▸ **Extracted records**:
■ ■ ■ ■

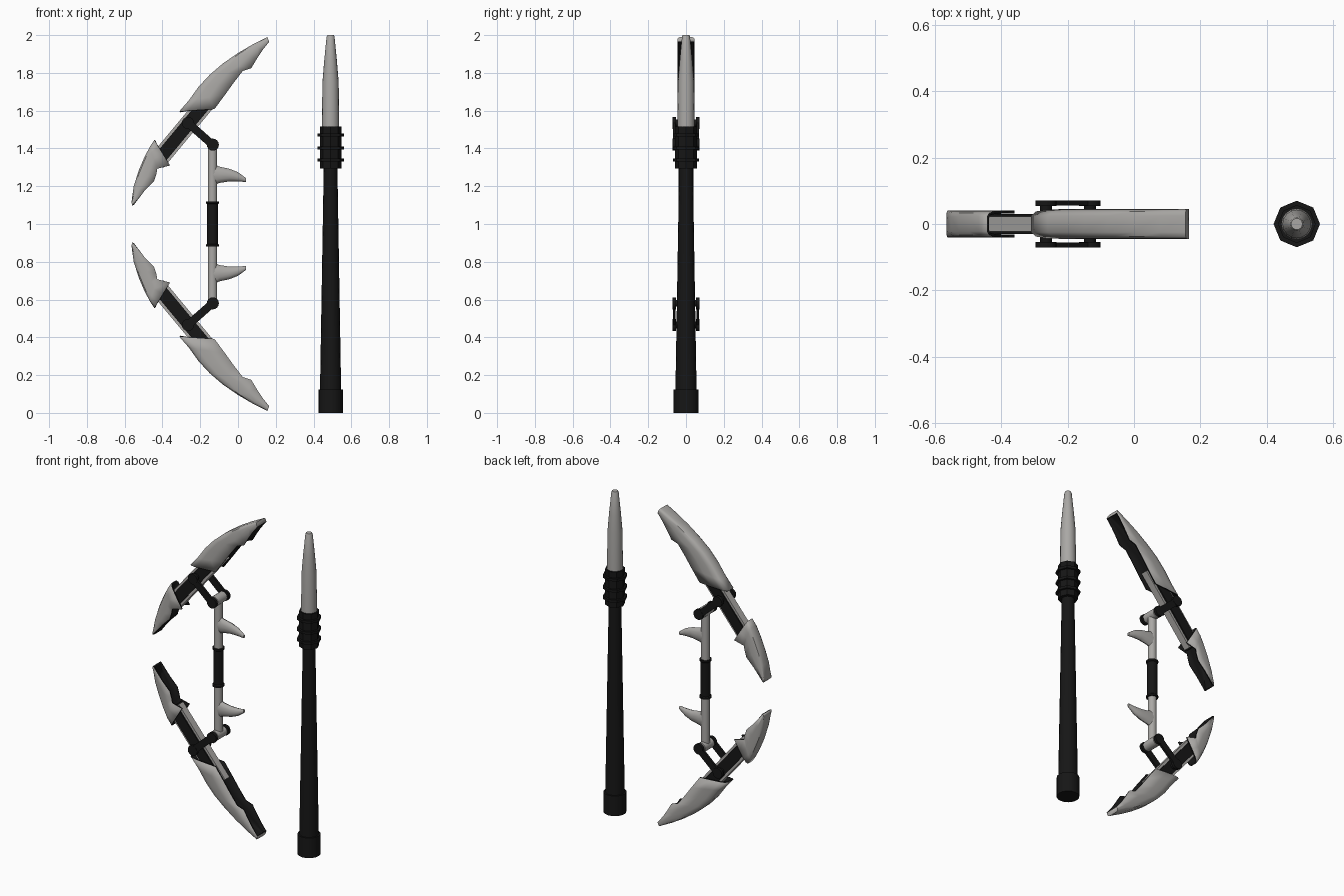
import bpy, bmesh, math
from mathutils import Vector, Matrix

if "Cube" in bpy.data.objects:
    bpy.data.objects.remove(bpy.data.objects["Cube"])


def material(name, rgb):
    m = bpy.data.materials.new(name)
    m.diffuse_color = (*rgb, 1)
    m.use_nodes = True
    m.node_tree.nodes["Principled BSDF"].inputs["Base Color"].default_value = m.diffuse_color
    return m


GREY = material("light_grey", (0.40, 0.39, 0.375))
DARK = material("near_black", (0.008, 0.008, 0.008))


def finish(bm, name, mats, mirror=False, thickness=0, angle=35):
    """Turn a bmesh into an object; mirrored parts repeat below z = 1."""
    if mirror:
        bmesh.ops.translate(bm, verts=bm.verts, vec=(0, 0, -1))
    me = bpy.data.meshes.new(name)
    bm.to_mesh(me)
    bm.free()
    ob = bpy.data.objects.new(name, me)
    bpy.context.collection.objects.link(ob)
    for m in mats:
        me.materials.append(m)
    bpy.ops.object.select_all(action='DESELECT')
    ob.select_set(True)
    bpy.context.view_layer.objects.active = ob
    bpy.ops.object.shade_smooth_by_angle(angle=math.radians(angle))
    if thickness:
        s = ob.modifiers.new("wall", 'SOLIDIFY')
        s.thickness = thickness
        s.offset = -1
        s.material_offset = 1
        s.material_offset_rim = 1
    if mirror:
        ob.location.z = 1
        mm = ob.modifiers.new("mirror", 'MIRROR')
        mm.use_axis = (False, False, True)
        mm.use_mirror_merge = False
    return ob


def loft(bm, rings, cap=True):
    rows = [[bm.verts.new(p) for p in r] for r in rings]
    n = len(rows[0])
    for a, b in zip(rows, rows[1:]):
        for i in range(n):
            j = (i + 1) % n
            bm.faces.new((a[i], a[j], b[j], b[i]))
    if cap:
        bm.faces.new(rows[0])
        bm.faces.new(rows[-1])
    bmesh.ops.recalc_face_normals(bm, faces=bm.faces)


def lathe(name, x, profile, mat, sides=16):
    """Turned part on a vertical axis, profile = (radius, z)."""
    bm = bmesh.new()
    loft(bm, [[(x + r * math.cos(k * math.tau / sides), r * math.sin(k * math.tau / sides), z)
               for k in range(sides)] for r, z in profile])
    return finish(bm, name, [mat])


def pin(bm, x, z, r, y0, y1):
    m = Matrix.Translation((x, (y0 + y1) / 2, z)) @ Matrix.Rotation(math.pi / 2, 4, 'X')
    bmesh.ops.create_cone(bm, cap_ends=True, segments=16, radius1=r, radius2=r,
                          depth=abs(y1 - y0), matrix=m)


def beam(bm, a, b, width, y0, y1):
    """Box between two (x, z) points."""
    a, b = Vector(a), Vector(b)
    d = b - a
    m = (Matrix.Translation(((a.x + b.x) / 2, (y0 + y1) / 2, (a.y + b.y) / 2))
         @ Matrix.Rotation(-math.atan2(d.y, d.x), 4, 'Y')
         @ Matrix.Diagonal((d.length, abs(y1 - y0), width, 1)))
    bmesh.ops.create_cube(bm, size=1, matrix=m)


def shell(name, stations, w):
    """Hollow U-shaped armour: stations = (outer x, outer z, inner x, inner z), last is the tip."""
    half = [(0, 1), (0.45, 1), (0.75, 0.96), (0.92, 0.84), (1, 0.55)]
    sec = [(t, -y) for t, y in half] + [(t, y) for t, y in reversed(half)]
    bm = bmesh.new()
    rows = []
    for ox, oz, ix, iz in stations:
        rows.append([bm.verts.new((ix + (ox - ix) * t, y * w, iz + (oz - iz) * t)) for t, y in sec])
    webs = []
    for a, b in zip(rows, rows[1:]):
        for i in range(len(sec) - 1):
            f = bm.faces.new((a[i], a[i + 1], b[i + 1], b[i]))
            if i == 4:
                webs.append(f)
    bm.faces.new(rows[-1])
    bmesh.ops.recalc_face_normals(bm, faces=bm.faces)
    ox, oz, ix, iz = stations[1]
    if webs[0].normal.dot(Vector((ox - ix, 0, oz - iz))) < 0:
        bmesh.ops.reverse_faces(bm, faces=bm.faces)
    finish(bm, name, [GREY, DARK], True, 0.009, 40)


# armour shells of the limbs
shell("outer_limb_shell", [
    (-0.31, 1.597, -0.125, 1.608), (-0.26, 1.655, -0.068, 1.685), (-0.21, 1.725, -0.025, 1.745),
    (-0.15, 1.79, 0.025, 1.81), (-0.08, 1.85, 0.07, 1.825), (0.0, 1.905, 0.10, 1.875),
    (0.08, 1.952, 0.128, 1.918), (0.155, 1.99, 0.165, 1.965)], 0.045)
shell("inner_limb_shell", [
    (-0.443, 1.445, -0.36, 1.31), (-0.467, 1.408, -0.427, 1.293), (-0.495, 1.355, -0.432, 1.265),
    (-0.527, 1.28, -0.445, 1.225), (-0.552, 1.20, -0.497, 1.173), (-0.564, 1.115, -0.56, 1.098)], 0.04)

# limb rail: grey core with dark side plates
bm = bmesh.new()
beam(bm, (-0.43, 1.328), (-0.11, 1.713), 0.095, -0.022, 0.022)
finish(bm, "limb_rail_core", [GREY], True)
bm = bmesh.new()
beam(bm, (-0.435, 1.322), (-0.12, 1.701), 0.066, -0.03, 0.03)
finish(bm, "limb_rail_plate", [DARK], True)

# linkage arms and pins between handle and limb
bm = bmesh.new()
for s in (-1, 1):
    beam(bm, (-0.135, 1.42), (-0.265, 1.535), 0.042, s * 0.056, s * 0.07)
    pin(bm, -0.133, 1.42, 0.032, s * 0.054, s * 0.071)
    pin(bm, -0.265, 1.535, 0.032, s * 0.054, s * 0.071)
    pin(bm, -0.133, 1.42, 0.018, s * 0.03, s * 0.056)
pin(bm, -0.265, 1.535, 0.018, -0.056, 0.056)
finish(bm, "linkage_arm", [DARK], True)

# handle with knuckles, grip and guards
lathe("handle_rod", -0.135, [(0.025, 0.58), (0.025, 1.42)], GREY)
bm = bmesh.new()
pin(bm, -0.135, 1.42, 0.03, -0.045, 0.045)
finish(bm, "handle_knuckle", [GREY], True)
lathe("handle_grip", -0.135, [(0.035, 0.88), (0.035, 0.89), (0.029, 0.895), (0.029, 1.105),
                              (0.035, 1.11), (0.035, 1.12)], DARK)
bm = bmesh.new()
loft(bm, [[(x, ry * math.cos(k * math.pi / 6), (lo + hi) / 2 + (hi - lo) / 2 * math.sin(k * math.pi / 6))
           for k in range(12)]
          for x, lo, hi, ry in [(-0.13, 1.205, 1.318, 0.024), (-0.10, 1.217, 1.304, 0.024),
                                (-0.045, 1.226, 1.292, 0.021), (0.0, 1.226, 1.274, 0.016),
                                (0.043, 1.222, 1.243, 0.008)]])
finish(bm, "handle_spike", [GREY], True)

# staff: pommel, tapered shaft, ribbed collar and pale tip
SX = 0.49
lathe("staff_pommel", SX, [(0.065, 0), (0.065, 0.125)], DARK)
lathe("staff_shaft", SX, [(0.056, 0.12), (0.036, 1.31)], DARK)
lathe("staff_collar", SX, [(0.057, 1.295), (0.057, 1.517)], DARK, 8)
for i, z in enumerate((1.34, 1.403, 1.472)):
    lathe("collar_ring_%d" % (i + 1), SX, [(0.07, z - 0.008), (0.07, z + 0.008)], DARK, 8)
lathe("staff_tip", SX, [(0.046, 1.51), (0.043, 1.75), (0.034, 1.86), (0.021, 1.992), (0.017, 2.0)], GREY)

■ ■ ■ ■

▸ **Exercise goal**: Leaving pictures aside, write out each record above exactly as given.

▸ **Expected answer**:
import bpy, bmesh, math
from mathutils import Vector, Matrix

if "Cube" in bpy.data.objects:
    bpy.data.objects.remove(bpy.data.objects["Cube"])


def material(name, rgb):
    m = bpy.data.materials.new(name)
    m.diffuse_color = (*rgb, 1)
    m.use_nodes = True
    m.node_tree.nodes["Principled BSDF"].inputs["Base Color"].default_value = m.diffuse_color
    return m


GREY = material("light_grey", (0.40, 0.39, 0.375))
DARK = material("near_black", (0.008, 0.008, 0.008))


def finish(bm, name, mats, mirror=False, thickness=0, angle=35):
    """Turn a bmesh into an object; mirrored parts repeat below z = 1."""
    if mirror:
        bmesh.ops.translate(bm, verts=bm.verts, vec=(0, 0, -1))
    me = bpy.data.meshes.new(name)
    bm.to_mesh(me)
    bm.free()
    ob = bpy.data.objects.new(name, me)
    bpy.context.collection.objects.link(ob)
    for m in mats:
        me.materials.append(m)
    bpy.ops.object.select_all(action='DESELECT')
    ob.select_set(True)
    bpy.context.view_layer.objects.active = ob
    bpy.ops.object.shade_smooth_by_angle(angle=math.radians(angle))
    if thickness:
        s = ob.modifiers.new("wall", 'SOLIDIFY')
        s.thickness = thickness
        s.offset = -1
        s.material_offset = 1
        s.material_offset_rim = 1
    if mirror:
        ob.location.z = 1
        mm = ob.modifiers.new("mirror", 'MIRROR')
        mm.use_axis = (False, False, True)
        mm.use_mirror_merge = False
    return ob


def loft(bm, rings, cap=True):
    rows = [[bm.verts.new(p) for p in r] for r in rings]
    n = len(rows[0])
    for a, b in zip(rows, rows[1:]):
        for i in range(n):
            j = (i + 1) % n
            bm.faces.new((a[i], a[j], b[j], b[i]))
    if cap:
        bm.faces.new(rows[0])
        bm.faces.new(rows[-1])
    bmesh.ops.recalc_face_normals(bm, faces=bm.faces)


def lathe(name, x, profile, mat, sides=16):
    """Turned part on a vertical axis, profile = (radius, z)."""
    bm = bmesh.new()
    loft(bm, [[(x + r * math.cos(k * math.tau / sides), r * math.sin(k * math.tau / sides), z)
               for k in range(sides)] for r, z in profile])
    return finish(bm, name, [mat])


def pin(bm, x, z, r, y0, y1):
    m = Matrix.Translation((x, (y0 + y1) / 2, z)) @ Matrix.Rotation(math.pi / 2, 4, 'X')
    bmesh.ops.create_cone(bm, cap_ends=True, segments=16, radius1=r, radius2=r,
                          depth=abs(y1 - y0), matrix=m)


def beam(bm, a, b, width, y0, y1):
    """Box between two (x, z) points."""
    a, b = Vector(a), Vector(b)
    d = b - a
    m = (Matrix.Translation(((a.x + b.x) / 2, (y0 + y1) / 2, (a.y + b.y) / 2))
         @ Matrix.Rotation(-math.atan2(d.y, d.x), 4, 'Y')
         @ Matrix.Diagonal((d.length, abs(y1 - y0), width, 1)))
    bmesh.ops.create_cube(bm, size=1, matrix=m)


def shell(name, stations, w):
    """Hollow U-shaped armour: stations = (outer x, outer z, inner x, inner z), last is the tip."""
    half = [(0, 1), (0.45, 1), (0.75, 0.96), (0.92, 0.84), (1, 0.55)]
    sec = [(t, -y) for t, y in half] + [(t, y) for t, y in reversed(half)]
    bm = bmesh.new()
    rows = []
    for ox, oz, ix, iz in stations:
        rows.append([bm.verts.new((ix + (ox - ix) * t, y * w, iz + (oz - iz) * t)) for t, y in sec])
    webs = []
    for a, b in zip(rows, rows[1:]):
        for i in range(len(sec) - 1):
            f = bm.faces.new((a[i], a[i + 1], b[i + 1], b[i]))
            if i == 4:
                webs.append(f)
    bm.faces.new(rows[-1])
    bmesh.ops.recalc_face_normals(bm, faces=bm.faces)
    ox, oz, ix, iz = stations[1]
    if webs[0].normal.dot(Vector((ox - ix, 0, oz - iz))) < 0:
        bmesh.ops.reverse_faces(bm, faces=bm.faces)
    finish(bm, name, [GREY, DARK], True, 0.009, 40)


# armour shells of the limbs
shell("outer_limb_shell", [
    (-0.31, 1.597, -0.125, 1.608), (-0.26, 1.655, -0.068, 1.685), (-0.21, 1.725, -0.025, 1.745),
    (-0.15, 1.79, 0.025, 1.81), (-0.08, 1.85, 0.07, 1.825), (0.0, 1.905, 0.10, 1.875),
    (0.08, 1.952, 0.128, 1.918), (0.155, 1.99, 0.165, 1.965)], 0.045)
shell("inner_limb_shell", [
    (-0.443, 1.445, -0.36, 1.31), (-0.467, 1.408, -0.427, 1.293), (-0.495, 1.355, -0.432, 1.265),
    (-0.527, 1.28, -0.445, 1.225), (-0.552, 1.20, -0.497, 1.173), (-0.564, 1.115, -0.56, 1.098)], 0.04)

# limb rail: grey core with dark side plates
bm = bmesh.new()
beam(bm, (-0.43, 1.328), (-0.11, 1.713), 0.095, -0.022, 0.022)
finish(bm, "limb_rail_core", [GREY], True)
bm = bmesh.new()
beam(bm, (-0.435, 1.322), (-0.12, 1.701), 0.066, -0.03, 0.03)
finish(bm, "limb_rail_plate", [DARK], True)

# linkage arms and pins between handle and limb
bm = bmesh.new()
for s in (-1, 1):
    beam(bm, (-0.135, 1.42), (-0.265, 1.535), 0.042, s * 0.056, s * 0.07)
    pin(bm, -0.133, 1.42, 0.032, s * 0.054, s * 0.071)
    pin(bm, -0.265, 1.535, 0.032, s * 0.054, s * 0.071)
    pin(bm, -0.133, 1.42, 0.018, s * 0.03, s * 0.056)
pin(bm, -0.265, 1.535, 0.018, -0.056, 0.056)
finish(bm, "linkage_arm", [DARK], True)

# handle with knuckles, grip and guards
lathe("handle_rod", -0.135, [(0.025, 0.58), (0.025, 1.42)], GREY)
bm = bmesh.new()
pin(bm, -0.135, 1.42, 0.03, -0.045, 0.045)
finish(bm, "handle_knuckle", [GREY], True)
lathe("handle_grip", -0.135, [(0.035, 0.88), (0.035, 0.89), (0.029, 0.895), (0.029, 1.105),
                              (0.035, 1.11), (0.035, 1.12)], DARK)
bm = bmesh.new()
loft(bm, [[(x, ry * math.cos(k * math.pi / 6), (lo + hi) / 2 + (hi - lo) / 2 * math.sin(k * math.pi / 6))
           for k in range(12)]
          for x, lo, hi, ry in [(-0.13, 1.205, 1.318, 0.024), (-0.10, 1.217, 1.304, 0.024),
                                (-0.045, 1.226, 1.292, 0.021), (0.0, 1.226, 1.274, 0.016),
                                (0.043, 1.222, 1.243, 0.008)]])
finish(bm, "handle_spike", [GREY], True)

# staff: pommel, tapered shaft, ribbed collar and pale tip
SX = 0.49
lathe("staff_pommel", SX, [(0.065, 0), (0.065, 0.125)], DARK)
lathe("staff_shaft", SX, [(0.056, 0.12), (0.036, 1.31)], DARK)
lathe("staff_collar", SX, [(0.057, 1.295), (0.057, 1.517)], DARK, 8)
for i, z in enumerate((1.34, 1.403, 1.472)):
    lathe("collar_ring_%d" % (i + 1), SX, [(0.07, z - 0.008), (0.07, z + 0.008)], DARK, 8)
lathe("staff_tip", SX, [(0.046, 1.51), (0.043, 1.75), (0.034, 1.86), (0.021, 1.992), (0.017, 2.0)], GREY)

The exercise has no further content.